Australia’s welding community has diminished as a result of offshored infrastructure projects, according the WTIA’s Geoff Crittenden. The man in charge discusses the implications.
The statistics tell a story.
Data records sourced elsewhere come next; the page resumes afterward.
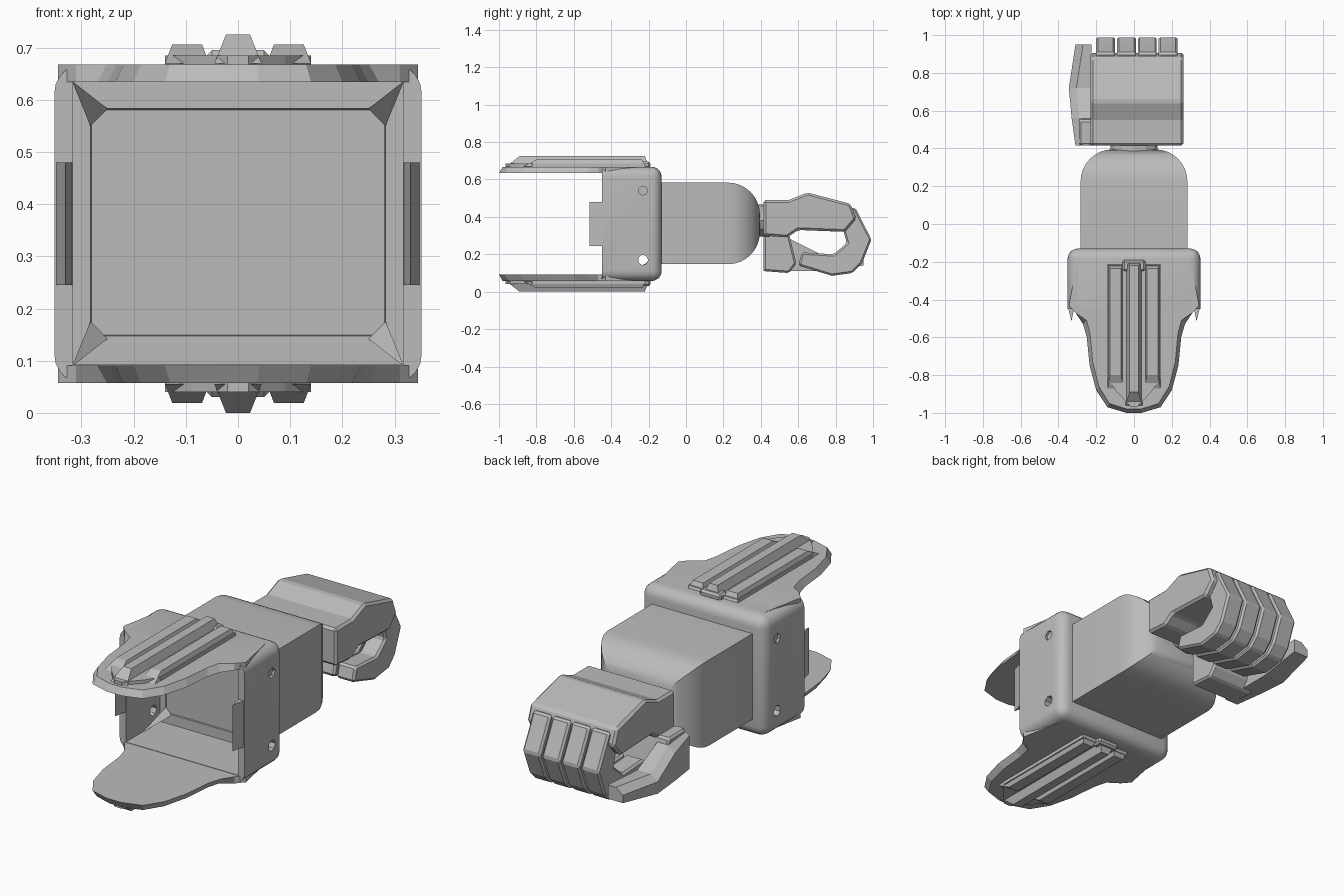
import bpy, bmesh, math
from mathutils import Matrix

if "Cube" in bpy.data.objects:
    bpy.data.objects.remove(bpy.data.objects["Cube"], do_unlink=True)

gray = bpy.data.materials.new("plain_gray")
gray.use_nodes = True
GRAY = (0.5, 0.5, 0.5, 1)
gray.diffuse_color = GRAY
gray.node_tree.nodes["Principled BSDF"].inputs["Base Color"].default_value = GRAY

MID = 0.3625  # height of the arm's axis


def finish(name, bm, bevel=0, smooth=False):
    """Turn a bmesh into a named object, with an optional chamfer."""
    bmesh.ops.recalc_face_normals(bm, faces=bm.faces)
    if bevel:
        edges = [e for e in bm.edges if e.calc_face_angle(0) > 0.5]
        bmesh.ops.bevel(bm, geom=edges, offset=bevel, segments=1,
                        affect='EDGES', clamp_overlap=True)
    mesh = bpy.data.meshes.new(name)
    bm.to_mesh(mesh)
    bm.free()
    mesh.materials.append(gray)
    ob = bpy.data.objects.new(name, mesh)
    bpy.context.collection.objects.link(ob)
    if smooth:
        shade(ob)
    return ob


def activate(ob):
    bpy.ops.object.select_all(action='DESELECT')
    ob.select_set(True)
    bpy.context.view_layer.objects.active = ob


def shade(ob):
    activate(ob)
    bpy.ops.object.shade_smooth_by_angle(angle=math.radians(35))


def prism(name, pts, axis, a, b, bevel=0):
    """Extrude a 2D outline along x or z from a to b."""
    bm = bmesh.new()
    place = {'x': lambda p, t: (t, p[0], p[1]),
             'z': lambda p, t: (p[0], p[1], t)}[axis]
    lo, hi = ([bm.verts.new(place(p, t)) for p in pts] for t in (a, b))
    bm.faces.new(lo)
    bm.faces.new(hi)
    for i in range(len(pts)):
        j = (i + 1) % len(pts)
        bm.faces.new((lo[i], lo[j], hi[j], hi[i]))
    return finish(name, bm, bevel)


def box_bm(x0, x1, y0, y1, z0, z1):
    bm = bmesh.new()
    size = Matrix.Diagonal((x1 - x0, y1 - y0, z1 - z0, 1))
    mid = Matrix.Translation(((x0 + x1) / 2, (y0 + y1) / 2, (z0 + z1) / 2))
    bmesh.ops.create_cube(bm, size=1, matrix=mid @ size)
    return bm


def cut(ob, cutter):
    mod = ob.modifiers.new("cut", 'BOOLEAN')
    mod.operation, mod.solver, mod.object = 'DIFFERENCE', 'EXACT', cutter
    activate(ob)
    bpy.ops.object.modifier_apply(modifier=mod.name)
    bpy.data.objects.remove(cutter, do_unlink=True)


def flip(z, side):
    return MID + side * (z - MID)


def ridge(name, x0, x1, y0, y1, z0, z1, inset, nose, side):
    """Long raised bar with sloping flanks and a sloping nose."""
    bm = bmesh.new()
    low = [(x0, y0), (x1, y0), (x1, y1), (x0, y1)]
    top = [(x0 + inset, y0 + nose), (x1 - inset, y0 + nose),
           (x1 - inset, y1 - 0.02), (x0 + inset, y1 - 0.02)]
    a = [bm.verts.new((*p, flip(z0, side))) for p in low]
    b = [bm.verts.new((*p, flip(z1, side))) for p in top]
    bm.faces.new(a)
    bm.faces.new(b)
    for i in range(4):
        j = (i + 1) % 4
        bm.faces.new((a[i], a[j], b[j], b[i]))
    return finish(name, bm)


# Forearm with a rounded wrist end and a recessed panel at the elbow end
bm = box_bm(-0.283, 0.283, -0.18, 0.395, 0.147, 0.583)
back = [e for e in bm.edges if all(v.co.y > 0.3 for v in e.verts)]
bmesh.ops.bevel(bm, geom=back, offset=0.17, segments=8, profile=0.5, affect='EDGES')
front = min(bm.faces, key=lambda f: f.calc_center_median().y)
bmesh.ops.inset_individual(bm, faces=[front], thickness=0.042)
bmesh.ops.translate(bm, verts=front.verts, vec=(0, 0.06, 0))
finish("forearm", bm, smooth=True)

# Elbow cuff, rounded outside and open at the front
bm = box_bm(-0.352, 0.352, -0.45, -0.13, 0.057, 0.668)
round_edges = [e for e in bm.edges if not all(v.co.y < -0.4 for v in e.verts)]
bmesh.ops.bevel(bm, geom=round_edges, offset=0.055, segments=5, profile=0.5, affect='EDGES')
cuff = finish("elbow_cuff", bm)
cut(cuff, finish("cuff_cutter", box_bm(-0.316, 0.316, -0.6, -0.175, 0.093, 0.634)))

# Pin holes low on the cuff walls and dimples above them
for x, z, r, length in ((0, 0.17, 0.028, 1), (0.36, 0.54, 0.025, 0.04), (-0.36, 0.54, 0.025, 0.04)):
    bm = bmesh.new()
    bmesh.ops.create_cone(bm, cap_ends=True, segments=7, radius1=r, radius2=r, depth=length,
                          matrix=Matrix.Translation((x, -0.23, z)) @ Matrix.Rotation(math.pi / 2, 4, 'Y'))
    cut(cuff, finish("pin_cutter", bm))
shade(cuff)

# Pointed lips on the cuff side walls and gussets in its corners
for sx, word in ((1, "left"), (-1, "right")):
    lip = [(sx * 0.316, -0.44), (sx * 0.331, -0.515), (sx * 0.35, -0.44)]
    prism(word + "_cuff_lip", lip, 'z', 0.245, 0.48)
    for sz, level in ((1, "upper"), (-1, "lower")):
        bm = bmesh.new()
        v = [bm.verts.new((sx * x, y, flip(z, sz))) for x, y, z in
             ((0.318, -0.177, 0.636), (0.283, -0.177, 0.55),
              (0.25, -0.177, 0.583), (0.318, -0.32, 0.636))]
        for i in range(4):
            bm.faces.new([v[j] for j in range(4) if j != i])
        finish(level + "_" + word + "_gusset", bm)

# Long guard plates with ribbed panels, above and below
half = [(0.30, -0.2), (0.345, -0.43), (0.31, -0.47), (0.27, -0.53), (0.25, -0.6),
        (0.235, -0.75), (0.2, -0.88), (0.14, -0.97), (0.04, -1)]
outline = half + [(-x, y) for x, y in reversed(half)]
pad = [(0.14, -0.22), (0.14, -0.82), (0.09, -0.89), (0.02, -0.965)]
pad_outline = pad + [(-x, y) for x, y in reversed(pad)]
for side, word in ((1, "upper"), (-1, "lower")):
    plate = prism(word + "_guard_plate", outline, 'z', flip(0.634, side), flip(0.668, side))
    # Thin the outer rim toward the tip
    for v in plate.data.vertices:
        if v.co.y < -0.5 and abs(v.co.z - flip(0.668, side)) < 0.001:
            v.co.x *= 0.93
            v.co.y += 0.02
    prism(word + "_rib_pad", pad_outline, 'z', flip(0.66, side), flip(0.685, side))
    ridge(word + "_middle_rib", -0.045, 0.045, -0.96, -0.2, 0.67, 0.725, 0.022, 0.07, side)
    ridge(word + "_left_rib", 0.055, 0.14, -0.87, -0.215, 0.67, 0.706, 0.014, 0.07, side)
    ridge(word + "_right_rib", -0.14, -0.055, -0.87, -0.215, 0.67, 0.706, 0.014, 0.07, side)
    finish(word + "_rib_stub", box_bm(-0.06, 0.06, -0.25, -0.19, *sorted((flip(0.66, side), flip(0.695, side)))), 0.01)

# Wrist joint
bm = bmesh.new()
bmesh.ops.create_cone(bm, cap_ends=True, segments=12, radius1=0.125, radius2=0.125, depth=0.1,
                      matrix=Matrix.Translation((0, 0.4, 0.38)) @ Matrix.Diagonal((1, 1, 0.68, 1))
                      @ Matrix.Rotation(math.pi / 2, 4, 'X'))
finish("wrist", bm)

# Palm
palm = [(0.415, 0.49), (0.55, 0.49), (0.65, 0.53), (0.88, 0.47), (0.91, 0.39),
        (0.85, 0.32), (0.6, 0.33), (0.54, 0.29), (0.415, 0.30)]
prism("palm", palm, 'x', -0.23, 0.262, 0.012)

# Four curled fingers
finger = [(0.84, 0.44), (0.905, 0.45), (0.95, 0.36), (0.992, 0.28), (0.94, 0.15), (0.89, 0.10),
          (0.78, 0.085), (0.60, 0.14), (0.62, 0.21), (0.79, 0.20), (0.86, 0.26), (0.84, 0.33)]
for i, word in enumerate(("index", "middle", "ring", "little")):
    x = -0.2 + 0.11 * i
    prism(word + "_finger", finger, 'x', x, x + 0.1, 0.01)

# Thumb: heel block under the palm and a bent outer segment
heel = [(0.415, 0.11), (0.55, 0.10), (0.59, 0.15), (0.55, 0.31), (0.415, 0.31)]
prism("thumb_heel", heel, 'x', -0.29, -0.02, 0.01)
bm = bmesh.new()
rings = []
for y, x0, x1, z0, z1 in ((0.415, -0.31, -0.235, 0.11, 0.31), (0.56, -0.33, -0.23, 0.11, 0.28),
                          (0.72, -0.345, -0.23, 0.11, 0.2), (0.95, -0.31, -0.225, 0.14, 0.21)):
    rings.append([bm.verts.new(p) for p in
                  ((x0, y, z0), (x1, y, z0), (x1, y, z1), (x0 + 0.04, y, z1), (x0, y, z1 - 0.03))])
for a, b in zip(rings, rings[1:]):
    for i in range(5):
        j = (i + 1) % 5
        bm.faces.new((a[i], a[j], b[j], b[i]))
bm.faces.new(rings[0])
bm.faces.new(rings[-1])
finish("thumb", bm)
In just over a decade, the volume of imported fabricated steel into Australia has risen from just over five per cent to almost 30 per cent.
Offshoring of business to steel shops across Asia means Australia has seen the size of its welding industry slide at a similar rate.
While investment in state infrastructure will provide opportunities, there is also fret that the skillset among Australia’s welding community could become stale, leading to a dispersal of disconnected expertise.
“When you add the dramatic slow-down of work in the oil and gas industry and the mining industry, there has been a significant downturn in the amount of welding that goes on in Australia,” said Geoff Crittenden, CEO for the Welding Technology Institute of Australia (WTIA).
“Considering there is something like three billion tons of steel infrastructure in our country, it is therefore very important that we maintain a strong welding industry.”
There is a disparity between the state and federal governments’ goals, Crittenden continued.
Where the latter is creating an industry to encourage innovation through its defence program, Crittenden said there is generally less emphasis to advance industry at a local level.
“We would welcome the same concept for the rail-rolling stock, which will be built over the next 30 years,” he said. “Why don’t we create the same environment where we can focus on using investment in developing Australian industry rather than sending it overseas?”
Within the next two decades, Crittenden expects Australia to move away from what he calls a “harsh economic rationalism”, which will see domestic industry thrive again around the concept of Australian-made.
“Although Australia has been lagging behind the introduction of new technology, there are some fabulous new companies that are adopting robotic technology and things like 3D laser imaging that are making us internationally competitive,” he explained.
“As welding becomes more complicated and there is more programming involved, there is an increase in interest from women to pursue welding – however, there is still a shortage of skilled labour across the board.”
To combat a potential leak, WTIA has introduced the Australian Welders Certification Network, which Crittenden helped launch to improve the quality of welders in Australia and “drive industry training out of the dark ages” towards international standards.
Working with four state governments, WTIA is also planning to introduce advanced welder training centres based on the use of modern welding machines and simulators to train welders to the standard required to be globally competitive.
“By promoting flexibility in the workforce and creating a career structure for welders where they are able to demonstrate competency at various levels of welding, it in turn enables the industry to grow,” Crittenden said.
“That would be of enormous benefit to both the individual and the industry. It helps to improve the quality of welders in Australia and, secondly, puts in place a sensible training program to raise the overall standard.”